Sami Naïr and Javier de Lucas inaugurate the III International MULTIHURI Conference on human rights, diversity and conviviality
On Thursday 1 June, a joint conference by Sami Naïr and Javier de Lucas will open the III International MULTIHURI conference on human rights, diversity and conviviality, to be held at the University of Valencia Law Faculty. Both professors will reflect on the limits of politics and law regarding the recognition of identities. During two days, some 40 speakers will explore issues related to cultural identities, racism and xenophobia, the right to health and education, as well as the relationship between gender and diversity. As explained by Ángeles Solanes, researcher at the University of Valencia Human Rights Institute and director of the conference, "the deficient governance of cultural, including religious, difference creates divisions whose long-term consequences range from racism and xenophobia to terrorist actions". In order to avoid a civilisational regression based on inequality, "it is essential to reflect on how to build a model of peaceful conviviality in pluralistic, diverse societies marked by the impact of migratory flows". An inescapable guide in this endeavour is the "strict respect for human rights, understood from their international standards and the basic principles of the rule of law and democracy". For more information, click here.
Registration opens for the III MULTIHURI International conference on human rights, diversity and conviviality
The III MULTIHURI International conference on human rights, diversity and conviviality will be held on 1-2 June 2017 at the University of Valencia Law Faculty. The meeting will pursue four objectives: 1) identify obstacles to intercultural conviviality in the migration context of Spain, France, Italy, the United Kingdom and Canada; 2) analyse the impact of human rights institutions on processes of ethnic minority stigmatisation and discrimination, taking into account the gender dimension; 3) describe experiences of civic mobilisation in favour of the rights of migrants and their descendants, as well as the results obtained; 4) formulate jurisprudential, legislative and administrative proposals to guarantee equality and promote inclusion in diverse societies. The activity is aimed at professors, researchers and students as well as professionals and activists interested in these issues.

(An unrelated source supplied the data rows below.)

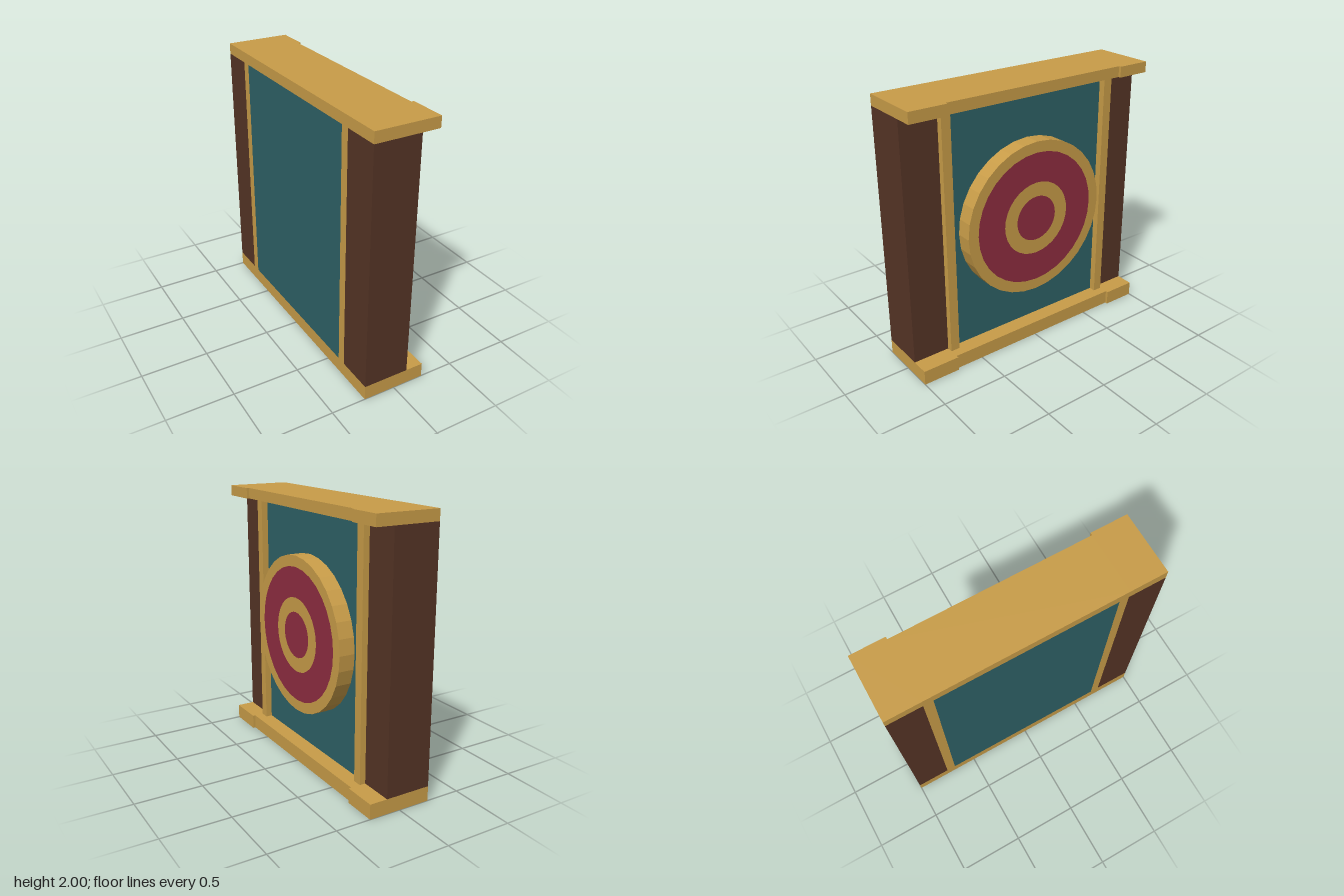
import * as THREE from 'three';

const material = (name, color) => {
  const m = new THREE.MeshStandardMaterial({ color });
  m.name = name;
  return m;
};

export function createModel() {
  const wood = material('golden wood', 0xc89c48);
  const brown = material('dark brown', 0x553425);
  const teal = material('teal', 0x2e6166);
  const crimson = material('crimson', 0x8e2c40);

  const model = new THREE.Group();
  model.name = 'targetPanel';

  // Box given by its extents on each axis
  const box = (name, mat, [x0, x1], [y0, y1], [z0, z1], parent = model) => {
    const mesh = new THREE.Mesh(new THREE.BoxGeometry(x1 - x0, y1 - y0, z1 - z0), mat);
    mesh.position.set((x0 + x1) / 2, (y0 + y1) / 2, (z0 + z1) / 2);
    mesh.name = name;
    parent.add(mesh);
  };

  const back = -0.24;
  const inner = [0.11, 1.92];
  const zBack = -0.745, zFront = 0.72;

  // Rails: a slightly narrower middle between two full-depth end blocks
  for (const [name, y] of [['bottomRail', [0, 0.11]], ['topRail', [1.92, 2]]]) {
    const rail = new THREE.Group();
    rail.name = name;
    model.add(rail);
    box('railMiddle', wood, [back, 0.22], y, [zBack, zFront], rail);
    box('railFrontEnd', wood, [back, 0.24], y, [zFront, 1], rail);
    box('railBackEnd', wood, [back, 0.24], y, [-1, zBack], rail);
  }

  // Posts, trim strips and the recessed panel between them
  box('frontPost', brown, [back, 0.105], inner, [zFront, 1]);
  box('backPost', brown, [back, 0.105], inner, [-1, zBack]);
  box('frontTrim', wood, [back, 0.15], inner, [0.65, zFront]);
  box('backTrim', wood, [back, 0.15], inner, [zBack, -0.675]);
  box('panel', teal, [back, 0.1], inner, [-0.675, 0.65]);

  // Round target facing +x: faceted rim plus flat concentric rings
  const target = new THREE.Group();
  target.name = 'target';
  target.position.set(0.1, 1.003, 0);
  target.rotation.y = Math.PI / 2;
  model.add(target);

  const depth = 0.12, sides = 32;
  const radii = [0.587, 0.505, 0.28, 0.172, 0];
  const rimGeometry = new THREE.CylinderGeometry(radii[0], radii[0], depth, sides, 1, true)
    .rotateX(Math.PI / 2).translate(0, 0, depth / 2).toNonIndexed();
  rimGeometry.computeVertexNormals();
  const rim = new THREE.Mesh(rimGeometry, wood);
  rim.name = 'targetRim';
  target.add(rim);

  for (let i = 0; i < 4; i++) {
    const geometry = radii[i + 1] > 0
      ? new THREE.RingGeometry(radii[i + 1], radii[i], sides)
      : new THREE.CircleGeometry(radii[i], sides);
    const ring = new THREE.Mesh(geometry, i % 2 ? crimson : wood);
    ring.position.z = depth;
    ring.name = i < 3 ? `targetRing${i + 1}` : 'bullseye';
    target.add(ring);
  }

  return model;
}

Islamophobia in Spain
(Starting from left): Jaime Bonet Navarro, Mariam Barouni and Amparo Sánchez Rosell, "Islamophobia in Spain", presentation delivered at the University of Valencia Social Science Faculty on 23 February 2017 as part of a seminar series on racism, multi-discrimination and human rights (in Spanish).